TASK OBJECTIVE: Output only the lines of the entries that follow, starting at the one with "for i in range(COLS" and running down to the one with "-0.78, -0.725, YF", both included and unchanged.

Extracted data entries:
◇ ◇ ◇

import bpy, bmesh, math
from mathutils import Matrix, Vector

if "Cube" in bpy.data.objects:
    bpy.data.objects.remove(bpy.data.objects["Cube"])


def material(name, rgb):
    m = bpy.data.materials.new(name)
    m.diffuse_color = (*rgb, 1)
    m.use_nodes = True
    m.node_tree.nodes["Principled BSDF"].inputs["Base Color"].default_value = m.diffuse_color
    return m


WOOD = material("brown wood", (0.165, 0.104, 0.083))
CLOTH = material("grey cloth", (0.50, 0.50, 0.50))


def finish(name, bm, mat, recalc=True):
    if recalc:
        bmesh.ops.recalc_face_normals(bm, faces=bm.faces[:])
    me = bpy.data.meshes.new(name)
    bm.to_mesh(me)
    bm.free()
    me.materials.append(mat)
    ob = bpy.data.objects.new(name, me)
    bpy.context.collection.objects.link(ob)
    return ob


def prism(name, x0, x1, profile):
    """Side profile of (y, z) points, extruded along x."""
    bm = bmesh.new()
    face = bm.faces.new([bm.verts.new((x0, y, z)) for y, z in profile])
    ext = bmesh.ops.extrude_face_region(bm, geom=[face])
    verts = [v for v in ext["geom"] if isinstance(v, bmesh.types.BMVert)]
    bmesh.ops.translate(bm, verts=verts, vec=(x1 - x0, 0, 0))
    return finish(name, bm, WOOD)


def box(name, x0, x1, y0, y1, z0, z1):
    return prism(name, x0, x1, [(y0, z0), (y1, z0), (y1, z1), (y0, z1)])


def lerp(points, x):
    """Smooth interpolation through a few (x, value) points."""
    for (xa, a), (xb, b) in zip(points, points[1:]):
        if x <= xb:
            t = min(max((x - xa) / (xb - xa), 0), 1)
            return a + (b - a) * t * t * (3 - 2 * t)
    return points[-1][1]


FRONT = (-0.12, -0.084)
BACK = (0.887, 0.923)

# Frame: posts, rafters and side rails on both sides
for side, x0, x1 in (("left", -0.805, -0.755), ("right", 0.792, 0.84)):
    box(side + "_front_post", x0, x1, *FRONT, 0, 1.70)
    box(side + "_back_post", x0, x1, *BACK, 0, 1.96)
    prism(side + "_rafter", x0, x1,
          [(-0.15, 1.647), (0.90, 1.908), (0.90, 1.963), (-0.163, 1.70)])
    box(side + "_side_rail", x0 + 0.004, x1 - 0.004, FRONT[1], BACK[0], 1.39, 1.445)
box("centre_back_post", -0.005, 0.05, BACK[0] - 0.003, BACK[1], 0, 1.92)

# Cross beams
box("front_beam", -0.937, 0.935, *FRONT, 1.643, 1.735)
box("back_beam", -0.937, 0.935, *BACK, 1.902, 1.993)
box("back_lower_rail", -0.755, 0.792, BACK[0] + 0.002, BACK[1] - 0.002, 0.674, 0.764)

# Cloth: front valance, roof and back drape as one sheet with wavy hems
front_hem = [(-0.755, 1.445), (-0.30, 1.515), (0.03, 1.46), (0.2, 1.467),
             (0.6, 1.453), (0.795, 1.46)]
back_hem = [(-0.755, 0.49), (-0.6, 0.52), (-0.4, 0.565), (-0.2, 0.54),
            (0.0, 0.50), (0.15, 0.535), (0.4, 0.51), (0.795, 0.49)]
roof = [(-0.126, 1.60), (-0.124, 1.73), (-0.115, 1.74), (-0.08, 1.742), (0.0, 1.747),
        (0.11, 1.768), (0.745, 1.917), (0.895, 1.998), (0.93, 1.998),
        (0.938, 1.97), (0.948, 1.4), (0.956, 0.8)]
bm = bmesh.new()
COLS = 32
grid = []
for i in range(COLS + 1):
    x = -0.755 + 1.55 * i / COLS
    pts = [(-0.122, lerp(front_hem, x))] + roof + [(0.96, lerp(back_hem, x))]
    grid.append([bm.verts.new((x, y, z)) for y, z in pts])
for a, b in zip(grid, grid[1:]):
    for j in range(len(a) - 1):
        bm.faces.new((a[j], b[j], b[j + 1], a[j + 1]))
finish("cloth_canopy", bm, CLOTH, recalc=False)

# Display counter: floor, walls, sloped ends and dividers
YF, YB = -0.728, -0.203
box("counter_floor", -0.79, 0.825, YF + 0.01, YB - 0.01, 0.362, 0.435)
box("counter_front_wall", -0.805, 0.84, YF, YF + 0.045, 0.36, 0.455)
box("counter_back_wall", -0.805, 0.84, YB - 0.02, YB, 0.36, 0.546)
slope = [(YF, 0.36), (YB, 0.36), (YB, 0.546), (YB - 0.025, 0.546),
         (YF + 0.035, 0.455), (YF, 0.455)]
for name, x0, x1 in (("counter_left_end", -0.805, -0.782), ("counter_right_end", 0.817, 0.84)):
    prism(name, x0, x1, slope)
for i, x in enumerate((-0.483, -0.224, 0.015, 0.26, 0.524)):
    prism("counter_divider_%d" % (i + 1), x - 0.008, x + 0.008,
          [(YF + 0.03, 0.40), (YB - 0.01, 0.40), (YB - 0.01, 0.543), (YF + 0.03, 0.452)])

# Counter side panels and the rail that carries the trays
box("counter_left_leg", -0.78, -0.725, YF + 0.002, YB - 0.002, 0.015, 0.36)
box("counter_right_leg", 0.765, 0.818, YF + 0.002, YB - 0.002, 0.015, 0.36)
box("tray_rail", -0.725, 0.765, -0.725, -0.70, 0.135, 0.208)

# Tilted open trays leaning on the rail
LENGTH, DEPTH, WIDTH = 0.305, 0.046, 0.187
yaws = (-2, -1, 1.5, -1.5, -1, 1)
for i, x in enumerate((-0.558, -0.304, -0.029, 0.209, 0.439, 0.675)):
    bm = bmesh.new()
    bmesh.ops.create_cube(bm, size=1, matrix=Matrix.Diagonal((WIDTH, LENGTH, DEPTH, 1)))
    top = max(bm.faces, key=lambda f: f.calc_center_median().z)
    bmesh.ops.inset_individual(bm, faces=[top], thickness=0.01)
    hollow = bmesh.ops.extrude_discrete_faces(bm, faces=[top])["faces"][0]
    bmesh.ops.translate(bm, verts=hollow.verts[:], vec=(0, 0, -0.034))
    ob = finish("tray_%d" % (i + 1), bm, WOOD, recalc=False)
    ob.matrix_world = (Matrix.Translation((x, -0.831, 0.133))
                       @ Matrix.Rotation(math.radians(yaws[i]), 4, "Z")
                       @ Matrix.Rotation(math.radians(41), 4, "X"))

◇ ◇ ◇

EXERCISE OUTPUT:
for i in range(COLS + 1):
    x = -0.755 + 1.55 * i / COLS
    pts = [(-0.122, lerp(front_hem, x))] + roof + [(0.96, lerp(back_hem, x))]
    grid.append([bm.verts.new((x, y, z)) for y, z in pts])
for a, b in zip(grid, grid[1:]):
    for j in range(len(a) - 1):
        bm.faces.new((a[j], b[j], b[j + 1], a[j + 1]))
finish("cloth_canopy", bm, CLOTH, recalc=False)

# Display counter: floor, walls, sloped ends and dividers
YF, YB = -0.728, -0.203
box("counter_floor", -0.79, 0.825, YF + 0.01, YB - 0.01, 0.362, 0.435)
box("counter_front_wall", -0.805, 0.84, YF, YF + 0.045, 0.36, 0.455)
box("counter_back_wall", -0.805, 0.84, YB - 0.02, YB, 0.36, 0.546)
slope = [(YF, 0.36), (YB, 0.36), (YB, 0.546), (YB - 0.025, 0.546),
         (YF + 0.035, 0.455), (YF, 0.455)]
for name, x0, x1 in (("counter_left_end", -0.805, -0.782), ("counter_right_end", 0.817, 0.84)):
    prism(name, x0, x1, slope)
for i, x in enumerate((-0.483, -0.224, 0.015, 0.26, 0.524)):
    prism("counter_divider_%d" % (i + 1), x - 0.008, x + 0.008,
          [(YF + 0.03, 0.40), (YB - 0.01, 0.40), (YB - 0.01, 0.543), (YF + 0.03, 0.452)])

# Counter side panels and the rail that carries the trays
box("counter_left_leg", -0.78, -0.725, YF + 0.002, YB - 0.002, 0.015, 0.36)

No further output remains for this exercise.